[Data to process — start]

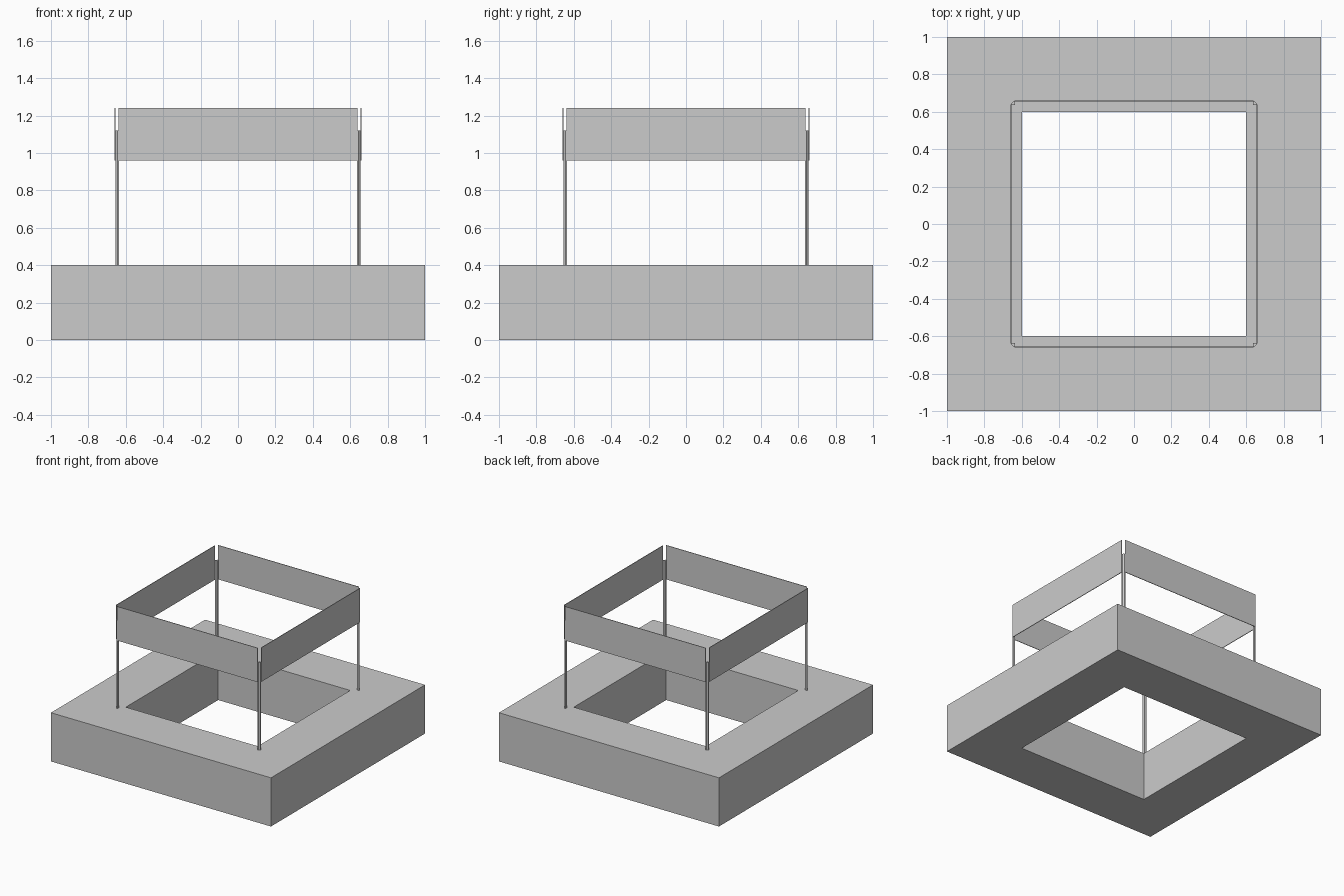
import bpy, bmesh
from math import radians
from mathutils import Matrix

if "Cube" in bpy.data.objects:
    bpy.data.objects.remove(bpy.data.objects["Cube"])


def prism(name, outline, z0, z1):
    """Extrude a closed 2D outline from z0 to z1."""
    bm = bmesh.new()
    face = bm.faces.new([bm.verts.new((x, y, z0)) for x, y in outline])
    top = bmesh.ops.extrude_face_region(bm, geom=[face])["geom"]
    bmesh.ops.translate(bm, vec=(0, 0, z1 - z0),
                        verts=[v for v in top if isinstance(v, bmesh.types.BMVert)])
    bmesh.ops.recalc_face_normals(bm, faces=bm.faces)
    mesh = bpy.data.meshes.new(name)
    bm.to_mesh(mesh)
    bm.free()
    ob = bpy.data.objects.new(name, mesh)
    bpy.context.collection.objects.link(ob)
    return ob


def rect(x0, x1, y0, y1):
    return [(x0, y0), (x1, y0), (x1, y1), (x0, y1)]


# Square well wall: a block with a square opening right through it
bm = bmesh.new()
rings = [[bm.verts.new((x, y, z)) for x, y in rect(-r, r, -r, r)]
         for r, z in ((1, 0), (1, 0.4), (0.6, 0.4), (0.6, 0))]
for a, b in zip(rings, rings[1:] + rings[:1]):
    for i in range(4):
        j = (i + 1) % 4
        bm.faces.new((a[i], a[j], b[j], b[i]))
bmesh.ops.recalc_face_normals(bm, faces=bm.faces)
mesh = bpy.data.meshes.new("base_wall")
bm.to_mesh(mesh)
bm.free()
bpy.context.collection.objects.link(bpy.data.objects.new("base_wall", mesh))

# Thin corner posts (outer corner clipped) and upright side panels
post = [(0.635, 0.635), (0.655, 0.635), (0.655, 0.645), (0.645, 0.655), (0.635, 0.655)]
for i, side in enumerate(("front", "right", "back", "left")):
    turn = Matrix.Rotation(radians(90 * i), 4, "Z")
    prism(f"{side}_post", post, 0.4, 1.12).data.transform(turn)
    prism(f"{side}_panel", rect(-0.64, 0.64, -0.66, -0.655), 0.96, 1.24).data.transform(turn)
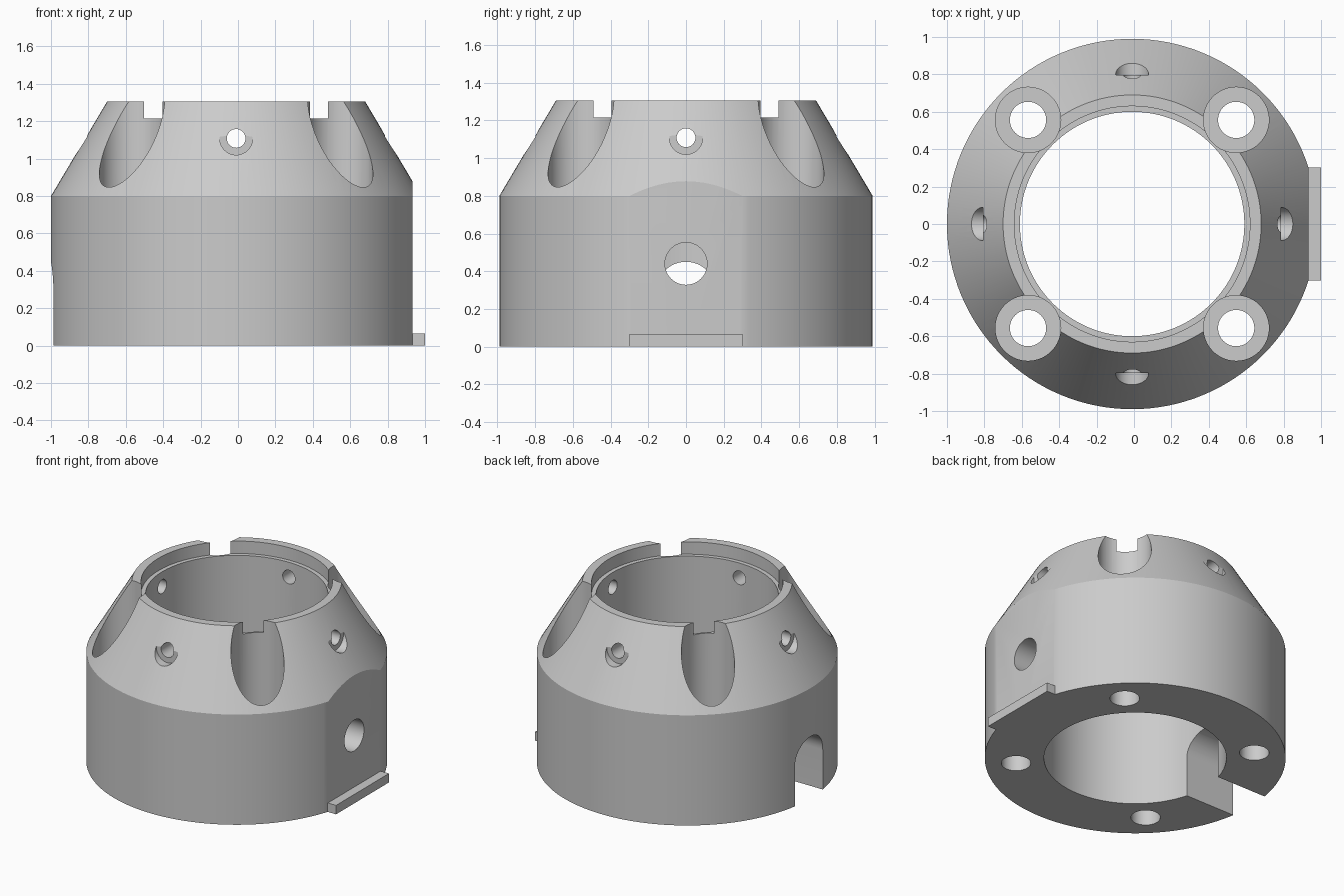
import bpy, bmesh, math
from mathutils import Matrix, Vector

if "Cube" in bpy.data.objects:
    bpy.data.objects.remove(bpy.data.objects["Cube"])

CX = -0.01          # axis of the ring
SEG = 128

grey = bpy.data.materials.new("light grey")
grey.use_nodes = True
COLOUR = (0.6, 0.6, 0.6, 1)
grey.diffuse_color = COLOUR
grey.node_tree.nodes["Principled BSDF"].inputs["Base Color"].default_value = COLOUR


def finish(name, bm):
    bmesh.ops.recalc_face_normals(bm, faces=bm.faces)
    mesh = bpy.data.meshes.new(name)
    bm.to_mesh(mesh)
    bm.free()
    mesh.materials.append(grey)
    obj = bpy.data.objects.new(name, mesh)
    bpy.context.collection.objects.link(obj)
    return obj


def box(name, lo, hi):
    bm = bmesh.new()
    bmesh.ops.create_cube(bm, size=1)
    lo, hi = Vector(lo), Vector(hi)
    for v in bm.verts:
        v.co = (lo + hi) / 2 + v.co * (hi - lo)
    return finish(name, bm)


def rod(name, start, end, radius, seg=48):
    """Cylinder between two points."""
    start, end = Vector(start), Vector(end)
    axis = end - start
    turn = axis.to_track_quat('Z', 'Y').to_matrix().to_4x4()
    bm = bmesh.new()
    bmesh.ops.create_cone(bm, cap_ends=True, segments=seg, radius1=radius, radius2=radius,
                          depth=axis.length,
                          matrix=Matrix.Translation((start + end) / 2) @ turn)
    return finish(name, bm)


def cut(target, cutter):
    """Subtract the cutter and remove it."""
    mod = target.modifiers.new("cut", 'BOOLEAN')
    mod.operation = 'DIFFERENCE'
    mod.solver = 'EXACT'
    mod.object = cutter
    bpy.context.view_layer.objects.active = target
    bpy.ops.object.modifier_apply(modifier=mod.name)
    bpy.data.objects.remove(cutter)


def polar(radius, angle, z):
    return (CX + radius * math.cos(angle), radius * math.sin(angle), z)


# Ring body: turned profile with a conical shoulder and a shallow recess inside the rim
profile = [(0.60, 0), (0.99, 0), (0.99, 0.80), (0.69, 1.305),
           (0.63, 1.305), (0.63, 1.215), (0.60, 1.215)]
bm = bmesh.new()
rings = [[bm.verts.new(polar(r, 2 * math.pi * i / SEG, z)) for r, z in profile]
         for i in range(SEG)]
for i in range(SEG):
    a, b = rings[i], rings[(i + 1) % SEG]
    for j in range(len(profile)):
        k = (j + 1) % len(profile)
        bm.faces.new((a[j], b[j], b[k], a[k]))
body = finish("ring_body", bm)

# Flat on the left side
cut(body, box("flat_cutter", (0.934, -0.6, -0.1), (1.3, 0.6, 1.2)))

# Bolt seats on the diagonals, open through the rim, with through holes
for i in range(4):
    a = math.radians(45 + 90 * i)
    cut(body, rod("seat_cutter", polar(0.787, a, 0.40), polar(0.787, a, 1.6), 0.175, 64))
    cut(body, rod("bolt_hole_cutter", polar(0.787, a, -0.2), polar(0.787, a, 0.7), 0.097))

# Radial set-screw holes with spot-faced mouths
for i in range(4):
    a = math.radians(90 * i)
    cut(body, rod("spot_face_cutter", polar(0.797, a, 1.108), polar(1.1, a, 1.108), 0.088))
    cut(body, rod("screw_hole_cutter", polar(0.4, a, 1.108), polar(1.1, a, 1.108), 0.05, 32))

# Round port in the flat
cut(body, rod("port_cutter", (0.4, 0, 0.44), (1.2, 0, 0.44), 0.112))

# Arched slot on the right side, open at the base
bm = bmesh.new()
outline = [(-0.16, -0.2)] + [(-0.16 * math.cos(t), 0.29 + 0.16 * math.sin(t))
                             for t in (math.pi * i / 24 for i in range(25))] + [(0.16, -0.2)]
face = bm.faces.new([bm.verts.new((-1.3, y, z)) for y, z in outline])
grown = bmesh.ops.extrude_face_region(bm, geom=[face])
bmesh.ops.translate(bm, vec=(0.95, 0, 0),
                    verts=[g for g in grown["geom"] if isinstance(g, bmesh.types.BMVert)])
cut(body, finish("slot_cutter", bm))

# Foot strip along the base of the flat
strip = box("foot_strip", (0.93, -0.303, 0), (1.0, 0.303, 0.065))

# Smooth turned surfaces, sharp edges kept
bpy.ops.object.select_all(action='DESELECT')
body.select_set(True)
bpy.context.view_layer.objects.active = body
bpy.ops.object.shade_smooth_by_angle(angle=math.radians(22))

[Data to process — finish]

Task details :: What lines in the records above include the string "transform"? Copy each one.

Task result ::
    prism(f"{side}_post", post, 0.4, 1.12).data.transform(turn)
    prism(f"{side}_panel", rect(-0.64, 0.64, -0.66, -0.655), 0.96, 1.24).data.transform(turn)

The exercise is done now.